You are much better off simply cleaning the surface with mineral spirits and 0000 steel wool than using Restore a finish. The cardinal rule in approaching an existing finish is 'do no harm'. Restore a finish is like starting with a nuclear bomb. With an oil finish you simply want to clean off the surface so that the next oil finish you apply can penetrate the wood grain, oxidize and protect the wood. Using Feed -n- Wax is like rubbing mayonaise on the speaker. It will make it shiny. It will blend scratches. What it wont do is cure into a dry protective finish. In fact it will sit on the surface, remain wet and tacky and collect dust and fingerprints like crazy. So after you clean them, use an oil finish like they do at the Klipsch factory when your speakers were born. I recommend the 'natural' (colorless) danish oil if you are not trying to blend in existing finish damage. An oil finish will naturally darken over time, no need to add additional color. Apply it according to manufactures directions. Flood the surface and keep applying until it stops absorbing over the course of an hour or so. Then wipe it dry with a clean cotton rag. Let it cure at least 24 hours- longer if it's cooler weather or high humidity. Give plenty of time between coats- at least 24 hours. The finish has to oxidize. If you apply an additional coat too early it will start to get gummy and you will have to start over with the mineral spirits and 0000 steel wool. 2 or 3 coats should be plenty. With the last coat wipe with the grain and leave it undisturbed for a couple of days to really harden. Properly applied this finish will only need to be touched up every few years. Each coat will increase the durability of the finish.

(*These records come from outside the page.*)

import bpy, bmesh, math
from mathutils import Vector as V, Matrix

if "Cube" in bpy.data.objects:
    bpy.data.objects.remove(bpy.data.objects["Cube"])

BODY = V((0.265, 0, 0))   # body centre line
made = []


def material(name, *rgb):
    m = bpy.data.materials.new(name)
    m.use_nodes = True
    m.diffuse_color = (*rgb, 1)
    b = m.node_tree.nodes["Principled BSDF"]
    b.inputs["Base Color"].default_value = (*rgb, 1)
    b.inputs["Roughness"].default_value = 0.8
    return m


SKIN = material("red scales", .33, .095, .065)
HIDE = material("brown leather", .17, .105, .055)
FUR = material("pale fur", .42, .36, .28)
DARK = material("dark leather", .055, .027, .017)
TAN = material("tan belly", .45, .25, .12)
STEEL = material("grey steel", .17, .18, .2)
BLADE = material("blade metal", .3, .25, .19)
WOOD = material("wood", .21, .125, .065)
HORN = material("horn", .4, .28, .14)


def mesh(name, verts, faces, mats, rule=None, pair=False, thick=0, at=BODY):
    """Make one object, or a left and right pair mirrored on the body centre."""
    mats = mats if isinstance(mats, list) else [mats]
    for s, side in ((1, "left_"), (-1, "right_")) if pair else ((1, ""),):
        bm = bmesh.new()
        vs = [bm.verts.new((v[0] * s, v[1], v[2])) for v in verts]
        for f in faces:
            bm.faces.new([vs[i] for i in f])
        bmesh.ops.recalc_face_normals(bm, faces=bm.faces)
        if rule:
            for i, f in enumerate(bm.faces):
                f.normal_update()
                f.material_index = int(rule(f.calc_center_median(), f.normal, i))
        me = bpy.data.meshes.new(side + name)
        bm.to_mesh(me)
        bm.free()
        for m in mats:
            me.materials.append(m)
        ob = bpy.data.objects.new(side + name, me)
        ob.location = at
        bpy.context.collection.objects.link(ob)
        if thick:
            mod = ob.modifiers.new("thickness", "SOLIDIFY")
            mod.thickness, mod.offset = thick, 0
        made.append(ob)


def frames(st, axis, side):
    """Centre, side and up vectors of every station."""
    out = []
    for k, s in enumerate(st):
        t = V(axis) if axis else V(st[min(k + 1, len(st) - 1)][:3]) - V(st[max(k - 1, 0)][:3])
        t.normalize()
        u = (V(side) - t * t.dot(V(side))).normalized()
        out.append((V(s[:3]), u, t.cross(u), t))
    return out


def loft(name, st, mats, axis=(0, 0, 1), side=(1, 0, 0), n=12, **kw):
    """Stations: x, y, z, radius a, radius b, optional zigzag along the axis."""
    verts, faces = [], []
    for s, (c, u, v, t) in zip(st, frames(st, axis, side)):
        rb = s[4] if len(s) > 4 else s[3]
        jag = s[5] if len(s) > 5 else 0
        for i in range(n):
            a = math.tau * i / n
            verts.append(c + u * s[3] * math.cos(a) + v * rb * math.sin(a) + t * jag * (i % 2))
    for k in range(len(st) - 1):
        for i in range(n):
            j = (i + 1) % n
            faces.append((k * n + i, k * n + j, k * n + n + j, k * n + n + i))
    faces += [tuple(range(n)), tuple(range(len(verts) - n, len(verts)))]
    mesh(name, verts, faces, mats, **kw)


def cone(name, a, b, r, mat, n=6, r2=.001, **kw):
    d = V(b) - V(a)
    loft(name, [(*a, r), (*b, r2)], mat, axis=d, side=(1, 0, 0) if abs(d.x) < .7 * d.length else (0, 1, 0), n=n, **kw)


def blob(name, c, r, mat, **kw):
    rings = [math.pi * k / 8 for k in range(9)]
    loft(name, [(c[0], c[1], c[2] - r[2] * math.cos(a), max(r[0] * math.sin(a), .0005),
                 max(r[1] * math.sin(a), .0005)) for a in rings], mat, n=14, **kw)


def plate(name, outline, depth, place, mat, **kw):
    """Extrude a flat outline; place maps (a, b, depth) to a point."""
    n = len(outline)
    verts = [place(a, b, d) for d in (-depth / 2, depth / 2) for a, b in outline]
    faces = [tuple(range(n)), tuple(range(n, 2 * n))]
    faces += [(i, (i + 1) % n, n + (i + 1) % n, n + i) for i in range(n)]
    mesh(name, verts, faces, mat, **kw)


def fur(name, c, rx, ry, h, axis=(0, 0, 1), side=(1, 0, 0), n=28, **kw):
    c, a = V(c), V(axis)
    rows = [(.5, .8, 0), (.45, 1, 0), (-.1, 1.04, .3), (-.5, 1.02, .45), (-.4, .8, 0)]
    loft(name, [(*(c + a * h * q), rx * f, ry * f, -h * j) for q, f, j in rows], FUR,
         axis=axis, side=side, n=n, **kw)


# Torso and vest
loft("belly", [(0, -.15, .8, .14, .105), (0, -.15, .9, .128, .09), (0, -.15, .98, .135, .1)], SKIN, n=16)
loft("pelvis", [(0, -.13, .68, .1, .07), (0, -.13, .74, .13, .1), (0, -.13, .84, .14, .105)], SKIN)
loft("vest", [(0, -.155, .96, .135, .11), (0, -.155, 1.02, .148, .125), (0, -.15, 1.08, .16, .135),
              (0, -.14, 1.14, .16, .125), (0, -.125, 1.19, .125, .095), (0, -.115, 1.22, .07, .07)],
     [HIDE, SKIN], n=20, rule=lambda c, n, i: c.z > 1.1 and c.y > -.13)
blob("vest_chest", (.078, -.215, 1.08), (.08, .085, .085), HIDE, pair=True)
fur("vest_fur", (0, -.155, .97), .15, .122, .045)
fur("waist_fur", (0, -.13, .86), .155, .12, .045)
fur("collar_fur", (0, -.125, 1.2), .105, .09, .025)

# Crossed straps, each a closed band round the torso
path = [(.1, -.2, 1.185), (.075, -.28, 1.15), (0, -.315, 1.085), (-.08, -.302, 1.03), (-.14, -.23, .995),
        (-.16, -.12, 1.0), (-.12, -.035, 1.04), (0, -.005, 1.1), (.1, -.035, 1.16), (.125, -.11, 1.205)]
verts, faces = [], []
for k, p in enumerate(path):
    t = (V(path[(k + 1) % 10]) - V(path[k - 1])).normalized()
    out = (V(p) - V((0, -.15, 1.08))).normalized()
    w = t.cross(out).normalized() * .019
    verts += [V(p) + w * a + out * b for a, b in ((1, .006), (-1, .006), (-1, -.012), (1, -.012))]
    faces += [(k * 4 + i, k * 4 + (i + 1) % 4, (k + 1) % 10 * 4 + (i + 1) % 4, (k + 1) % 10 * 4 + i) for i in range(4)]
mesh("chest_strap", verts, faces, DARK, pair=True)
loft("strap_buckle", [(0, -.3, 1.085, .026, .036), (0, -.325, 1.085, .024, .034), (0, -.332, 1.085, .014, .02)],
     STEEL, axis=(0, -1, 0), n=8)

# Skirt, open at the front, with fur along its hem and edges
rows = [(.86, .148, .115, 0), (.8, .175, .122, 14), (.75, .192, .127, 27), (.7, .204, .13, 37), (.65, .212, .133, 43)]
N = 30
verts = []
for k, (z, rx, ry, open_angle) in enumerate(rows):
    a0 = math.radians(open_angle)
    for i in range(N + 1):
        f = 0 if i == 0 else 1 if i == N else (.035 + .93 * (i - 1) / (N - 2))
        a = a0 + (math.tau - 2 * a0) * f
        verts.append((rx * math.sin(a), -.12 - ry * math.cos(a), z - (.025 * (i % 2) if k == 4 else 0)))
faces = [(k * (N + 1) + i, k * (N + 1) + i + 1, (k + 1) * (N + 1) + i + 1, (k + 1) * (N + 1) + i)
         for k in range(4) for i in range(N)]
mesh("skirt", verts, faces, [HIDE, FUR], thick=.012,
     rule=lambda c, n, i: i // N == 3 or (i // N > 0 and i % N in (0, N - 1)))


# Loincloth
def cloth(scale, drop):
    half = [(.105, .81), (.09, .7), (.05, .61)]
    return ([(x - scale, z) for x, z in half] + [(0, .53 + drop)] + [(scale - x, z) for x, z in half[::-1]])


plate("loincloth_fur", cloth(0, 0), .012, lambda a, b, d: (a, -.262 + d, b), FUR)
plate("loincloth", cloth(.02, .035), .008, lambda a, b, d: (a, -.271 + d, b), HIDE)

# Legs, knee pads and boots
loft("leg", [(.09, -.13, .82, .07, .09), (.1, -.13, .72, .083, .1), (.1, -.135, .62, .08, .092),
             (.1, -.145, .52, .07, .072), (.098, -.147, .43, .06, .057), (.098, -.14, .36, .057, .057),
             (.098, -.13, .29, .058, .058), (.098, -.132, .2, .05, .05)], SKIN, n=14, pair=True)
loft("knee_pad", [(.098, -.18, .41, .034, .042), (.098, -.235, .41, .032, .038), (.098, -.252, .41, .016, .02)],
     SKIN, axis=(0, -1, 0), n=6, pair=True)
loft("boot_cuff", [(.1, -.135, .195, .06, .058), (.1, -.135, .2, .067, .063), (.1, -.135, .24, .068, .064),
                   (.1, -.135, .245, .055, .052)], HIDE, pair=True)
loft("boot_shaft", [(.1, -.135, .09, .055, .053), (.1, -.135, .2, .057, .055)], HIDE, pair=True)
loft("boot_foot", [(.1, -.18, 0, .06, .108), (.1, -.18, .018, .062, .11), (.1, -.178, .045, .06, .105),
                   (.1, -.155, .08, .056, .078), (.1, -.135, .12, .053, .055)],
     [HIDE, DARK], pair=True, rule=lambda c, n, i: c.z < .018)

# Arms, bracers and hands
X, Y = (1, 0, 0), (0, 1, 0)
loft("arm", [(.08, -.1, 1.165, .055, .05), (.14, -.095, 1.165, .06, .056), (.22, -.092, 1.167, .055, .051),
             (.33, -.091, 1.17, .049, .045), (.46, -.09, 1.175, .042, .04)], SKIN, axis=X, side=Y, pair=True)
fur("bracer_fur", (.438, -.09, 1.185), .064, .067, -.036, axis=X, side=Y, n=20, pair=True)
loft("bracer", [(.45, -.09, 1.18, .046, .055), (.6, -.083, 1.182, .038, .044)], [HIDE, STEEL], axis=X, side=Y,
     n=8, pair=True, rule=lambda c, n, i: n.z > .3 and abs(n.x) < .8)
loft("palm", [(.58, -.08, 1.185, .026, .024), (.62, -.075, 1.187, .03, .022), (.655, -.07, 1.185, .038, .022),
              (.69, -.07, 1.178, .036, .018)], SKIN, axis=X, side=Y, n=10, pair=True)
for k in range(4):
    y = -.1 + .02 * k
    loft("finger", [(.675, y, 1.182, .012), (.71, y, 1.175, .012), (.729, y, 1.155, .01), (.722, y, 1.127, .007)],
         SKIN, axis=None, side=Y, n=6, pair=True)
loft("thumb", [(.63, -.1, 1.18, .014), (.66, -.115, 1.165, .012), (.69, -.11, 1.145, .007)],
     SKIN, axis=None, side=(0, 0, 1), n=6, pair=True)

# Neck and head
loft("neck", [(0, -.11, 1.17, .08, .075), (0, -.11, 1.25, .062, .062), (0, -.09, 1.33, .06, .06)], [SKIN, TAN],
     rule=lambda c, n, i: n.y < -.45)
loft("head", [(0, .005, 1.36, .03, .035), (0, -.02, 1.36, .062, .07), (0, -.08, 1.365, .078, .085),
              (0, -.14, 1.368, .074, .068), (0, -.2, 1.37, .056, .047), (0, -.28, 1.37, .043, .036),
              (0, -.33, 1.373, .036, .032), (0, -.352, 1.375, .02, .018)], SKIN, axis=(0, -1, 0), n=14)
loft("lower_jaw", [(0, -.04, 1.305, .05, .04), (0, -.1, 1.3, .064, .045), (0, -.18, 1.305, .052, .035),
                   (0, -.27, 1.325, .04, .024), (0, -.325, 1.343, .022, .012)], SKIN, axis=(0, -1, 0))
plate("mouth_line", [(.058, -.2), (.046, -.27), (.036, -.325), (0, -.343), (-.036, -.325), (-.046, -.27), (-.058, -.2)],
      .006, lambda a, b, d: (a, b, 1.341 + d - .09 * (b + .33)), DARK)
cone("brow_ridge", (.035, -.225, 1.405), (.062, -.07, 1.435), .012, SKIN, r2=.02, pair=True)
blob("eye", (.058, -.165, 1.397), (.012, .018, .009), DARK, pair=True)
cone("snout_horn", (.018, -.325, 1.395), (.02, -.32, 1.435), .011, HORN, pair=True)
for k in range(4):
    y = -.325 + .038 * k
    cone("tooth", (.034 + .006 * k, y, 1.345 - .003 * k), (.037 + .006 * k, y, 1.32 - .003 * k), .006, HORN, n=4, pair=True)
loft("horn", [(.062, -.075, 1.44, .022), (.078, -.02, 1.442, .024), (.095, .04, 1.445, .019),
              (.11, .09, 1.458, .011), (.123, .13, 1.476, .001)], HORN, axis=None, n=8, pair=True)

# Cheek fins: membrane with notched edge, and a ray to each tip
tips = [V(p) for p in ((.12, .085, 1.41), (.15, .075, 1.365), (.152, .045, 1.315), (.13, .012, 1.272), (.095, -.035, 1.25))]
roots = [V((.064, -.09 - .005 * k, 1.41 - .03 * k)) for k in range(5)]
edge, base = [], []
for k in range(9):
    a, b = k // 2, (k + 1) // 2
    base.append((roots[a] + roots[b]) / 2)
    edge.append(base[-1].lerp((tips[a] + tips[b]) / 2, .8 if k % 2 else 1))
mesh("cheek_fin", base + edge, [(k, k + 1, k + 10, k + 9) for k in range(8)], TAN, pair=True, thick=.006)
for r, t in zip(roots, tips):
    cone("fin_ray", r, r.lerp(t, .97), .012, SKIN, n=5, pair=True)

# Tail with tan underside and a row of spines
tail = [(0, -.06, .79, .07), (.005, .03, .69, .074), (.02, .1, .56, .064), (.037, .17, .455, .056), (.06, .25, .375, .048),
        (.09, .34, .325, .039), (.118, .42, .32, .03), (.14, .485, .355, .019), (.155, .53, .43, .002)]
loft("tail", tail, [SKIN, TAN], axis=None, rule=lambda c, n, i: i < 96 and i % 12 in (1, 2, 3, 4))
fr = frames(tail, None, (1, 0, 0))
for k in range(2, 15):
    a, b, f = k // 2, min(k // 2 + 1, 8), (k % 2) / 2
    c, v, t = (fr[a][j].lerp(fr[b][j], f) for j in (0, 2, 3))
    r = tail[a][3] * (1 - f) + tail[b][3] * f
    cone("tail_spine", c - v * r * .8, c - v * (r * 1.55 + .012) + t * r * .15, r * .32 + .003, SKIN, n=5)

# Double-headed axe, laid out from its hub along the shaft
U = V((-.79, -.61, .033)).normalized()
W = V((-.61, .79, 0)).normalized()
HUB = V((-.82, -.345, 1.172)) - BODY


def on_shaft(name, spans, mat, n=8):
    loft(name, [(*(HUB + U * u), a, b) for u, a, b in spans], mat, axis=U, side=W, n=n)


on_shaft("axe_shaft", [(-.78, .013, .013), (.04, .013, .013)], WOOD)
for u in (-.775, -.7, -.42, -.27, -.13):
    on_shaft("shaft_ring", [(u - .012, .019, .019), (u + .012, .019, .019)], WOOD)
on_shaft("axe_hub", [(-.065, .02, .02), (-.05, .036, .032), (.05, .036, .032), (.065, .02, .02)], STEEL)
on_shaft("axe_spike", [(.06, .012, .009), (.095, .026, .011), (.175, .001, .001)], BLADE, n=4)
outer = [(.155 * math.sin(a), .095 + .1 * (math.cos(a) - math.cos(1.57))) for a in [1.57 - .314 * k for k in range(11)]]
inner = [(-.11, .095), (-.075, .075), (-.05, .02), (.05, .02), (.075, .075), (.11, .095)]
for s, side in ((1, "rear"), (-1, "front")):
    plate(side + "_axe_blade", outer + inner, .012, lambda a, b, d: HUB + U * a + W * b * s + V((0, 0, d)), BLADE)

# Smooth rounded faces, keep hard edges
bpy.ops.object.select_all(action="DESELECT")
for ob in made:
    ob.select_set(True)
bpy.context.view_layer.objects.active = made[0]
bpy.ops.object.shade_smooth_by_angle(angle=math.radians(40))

I'm not here to argue about this. This information is no different than you would hear in any respectable wood working or furniture restoration forum where Howard's products are an ongoing joke. An oil finish is easy if you follow the steps and more importantly beautiful and durable.